Now Ptolemy Philopator learned from those who had returned that Antiochus had captured some of Ptolemy's territory. Ptolemy gave orders to all his forces, foot soldiers and mounted soldiers, to break camp. Along with all his forces, and accompanied by his sister Arsinoë, he set out for the region of Raphia where Antiochus' troops had set up camp.
Now a certain Theodotus made up his mind to carry out a plot to kill Ptolemy. He took the best of the weapons that had been assigned to him from Ptolemy's own arsenal. He crossed over by night to Ptolemy's tent, intending to put an end to the war by killing him single-handedly.
But Dositheus, known as Drimylus' son, had led Ptolemy away and arranged for an unimportant person to sleep in the king's tent. This person then met the fate intended for Ptolemy. (Now this Dositheus was a Jew by birth, but he had changed his mind about their customs and had turned away from the teachings of his ancestors.)
When a fierce battle arose, and things were going rather well for Antiochus, Arsinoë went out to Ptolemy's army with pathetic cries and with her hair all in disarray. She urged them to rescue themselves and their children and wives, and bravely promised to give to each man two manehs of gold if they won the battle.

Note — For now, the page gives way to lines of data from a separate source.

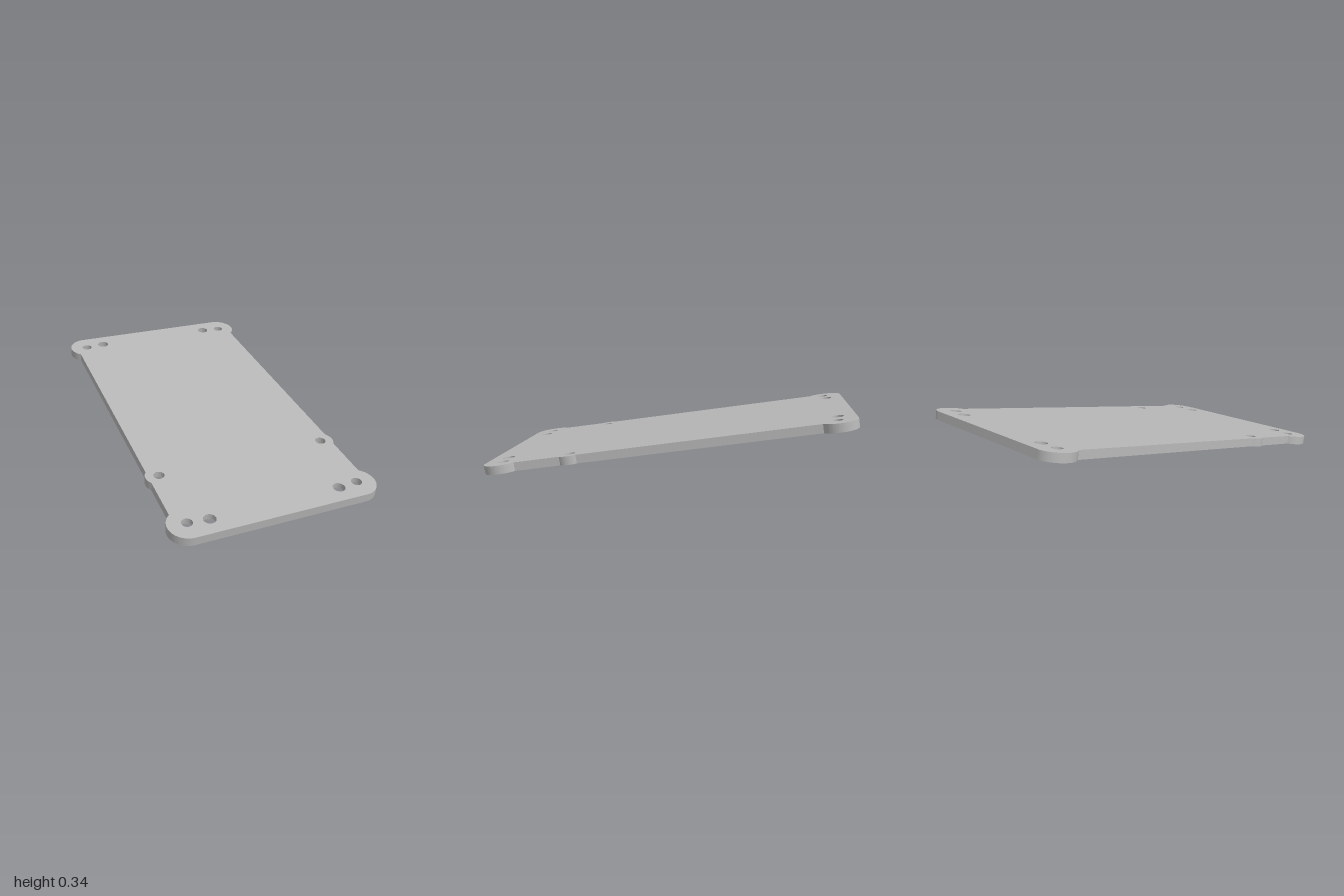
import * as THREE from 'three';
import { mergeGeometries, toCreasedNormals } from 'three/addons/utils/BufferGeometryUtils.js';

const T = 0.0475;          // plate thickness
const STEP = 0.022;        // counterbore depth from the underside
const TILT = 0.148;        // slope, rising to the back
const W = 0.537;           // half width of the straight edges
const EAR = { x: 0.473, y: 0.9035, r: 0.104 };
const TAB = { x: 0.48, y: -0.522, r: 0.073 };

// hole position (front is -y in the flat shape), bore and counterbore radius
const HOLES = [];
for (const s of [-1, 1]) {
  for (const e of [-1, 1]) {
    HOLES.push({ x: s * 0.475, y: e * 0.9, r: 0.029, big: 0.044 });
    HOLES.push({ x: s * 0.362, y: e * 0.911, r: 0.033, big: 0.049 });
  }
  HOLES.push({ x: s * 0.48, y: -0.522, r: 0.029, big: 0.044 });
}

// Outline with a round ear at each corner and a small tab on each side
function outline() {
  const s = new THREE.Shape();
  const a = Math.acos((W - EAR.x) / EAR.r);
  const b = Math.acos((W - TAB.x) / TAB.r);
  const P = Math.PI;
  s.absarc(EAR.x, -EAR.y, EAR.r, -P / 2, a);
  s.absarc(TAB.x, TAB.y, TAB.r, -b, b);
  s.absarc(EAR.x, EAR.y, EAR.r, -a, P / 2);
  s.absarc(-EAR.x, EAR.y, EAR.r, P / 2, P + a);
  s.absarc(-TAB.x, TAB.y, TAB.r, P - b, P + b);
  s.absarc(-EAR.x, -EAR.y, EAR.r, P - a, 1.5 * P);
  s.closePath();
  return s;
}

function circle(h, r) {
  return new THREE.Path().absarc(h.x, h.y, r, 0, Math.PI * 2, true);
}

function drilled(key) {
  const s = outline();
  for (const h of HOLES) s.holes.push(circle(h, h[key]));
  return s;
}

// Only the side walls of an extruded shape, from height z0 to z1
function walls(shape, z0, z1) {
  const g = new THREE.ExtrudeGeometry(shape, { depth: z1 - z0, bevelEnabled: false, curveSegments: 32 });
  const { start, count } = g.groups.find((q) => q.materialIndex === 1);
  const out = new THREE.BufferGeometry();
  for (const n of ['position', 'normal', 'uv']) {
    const at = g.attributes[n];
    const k = at.itemSize;
    out.setAttribute(n, new THREE.BufferAttribute(at.array.slice(start * k, (start + count) * k), k));
  }
  return toCreasedNormals(out.translate(0, 0, z0), 0.6);
}

// Flat face at height z, facing up or down
function face(shape, z, down) {
  const g = new THREE.ShapeGeometry(shape, 32).toNonIndexed();
  if (down) g.rotateY(Math.PI);
  return g.translate(0, 0, z);
}

export function createModel() {
  const model = new THREE.Group();
  const grey = new THREE.MeshStandardMaterial({ color: 0xb8b8b8 });
  grey.name = 'plate grey';

  const plate = new THREE.Group();
  plate.name = 'mountingPlate';
  const add = (name, parts) => {
    const mesh = new THREE.Mesh(mergeGeometries(parts).rotateX(-Math.PI / 2), grey);
    mesh.name = name;
    plate.add(mesh);
  };

  const bottom = -T / 2, top = T / 2, ledge = bottom + STEP;
  add('topFace', [face(drilled('r'), top, false)]);
  add('underside', [face(drilled('big'), bottom, true)]);

  // outer rim and hole walls, in two layers
  add('upperWalls', [walls(drilled('r'), ledge, top)]);
  add('lowerWalls', [walls(drilled('big'), bottom, ledge)]);

  // ring-shaped ledges inside the counterbores
  add('counterboreLedges', HOLES.map((h) => {
    const ring = new THREE.RingGeometry(h.r, h.big, 64).toNonIndexed();
    return ring.rotateY(Math.PI).translate(h.x, h.y, ledge);
  }));

  // tilt and set the front lower edge on the ground
  plate.rotation.x = TILT;
  plate.position.y = (EAR.y + EAR.r) * Math.sin(TILT) + (T / 2) * Math.cos(TILT);
  model.add(plate);
  return model;
}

And so it turned out that the enemies were destroyed in hand-to-hand combat, and many were taken prisoner.
After overcoming the plot, Ptolemy decided to visit the neighboring cities to encourage them.
By doing this and by distributing gifts for their sacred shrines, he reassured his subjects.
The Jews had sent elders and members of the council to greet him, to bring gifts of friendship, and to congratulate him on recent events. As a result he was even more eager to come to them as soon as possible.
So he traveled to Jerusalem, sacrificed to the supreme God, made thank offerings, and did what was appropriate for the temple. As he entered the temple, he was struck with amazement at its brilliance and beauty.
And as he admired the orderly arrangement of the temple, he conceived a notion to enter into the holy place.
But they said that it wasn't right to do this since even those of their own nation weren't permitted to enter it. Not even all the priests were allowed, but only the chief priest, who was in charge over all, and he could do so only once a year. But Philopator wasn't at all persuaded.
Even after the law was read to him, he continued to claim that it was necessary for him to enter, saying, "Even if those persons are denied this honor, I shouldn't be."
He asked why, when he was entering every other sacred place, none of those present prevented him.
And someone said (without thinking) that he was wrong to speak of this as a sign.
"But even if for some reason this were true," Philopator replied, "why should I, of all people, not enter, whether they are willing or not?"
But the priests fell to the ground, still in their sacred robes. They filled the temple with crying and tears, praying to the supreme God to help them and to change the mind of the one who was wrongly imposing himself.
Those who were left in the city were troubled and hurried out, thinking something mysterious was happening.
The young girls who had been kept secluded at home rushed out with their mothers. They sprinkled their hair with dust and began to fill the streets with weeping and groaning.
Even the young women who had just been adorned for their weddings left the bridal bedrooms that had been prepared for the marriage night. Neglecting all proper modesty, they came together in the city in a wild rush.
Mothers and nurses left newborn children here and there, some in houses, some in the streets, and crowded together into the most high temple without looking back.
The people who assembled offered all kinds of prayers on account of the evil plot of the king.
Some of the bolder citizens weren't going to put up with his intended plan or fulfill what he had in mind.
They rallied each other to attack with weapons and to die courageously for the sake of the law of their ancestors, creating a great uproar in the holy place. The old men and the elders were barely able to restrain them, but turned them at last to the same stance of prayer.
Now the crowd in front of the temple was occupied in praying,
but the elders standing near the king tried in many ways to turn his arrogant mind from the scheme that he had conceived.
But he, being made bold and ignoring all their arguments, began to make his approach, determined to carry out his plan.
So when those who were near him saw this, they turned together with the people to appeal to the one who was fully able to come to their aid and not to overlook this insolent transgression.
An immense roar went up from the intensity and passion of the crowd's concerted shouting.
Indeed it seemed that not only the people but also the walls and the entire land were echoing, because at that time all were prepared to accept death instead of making the holy place impure.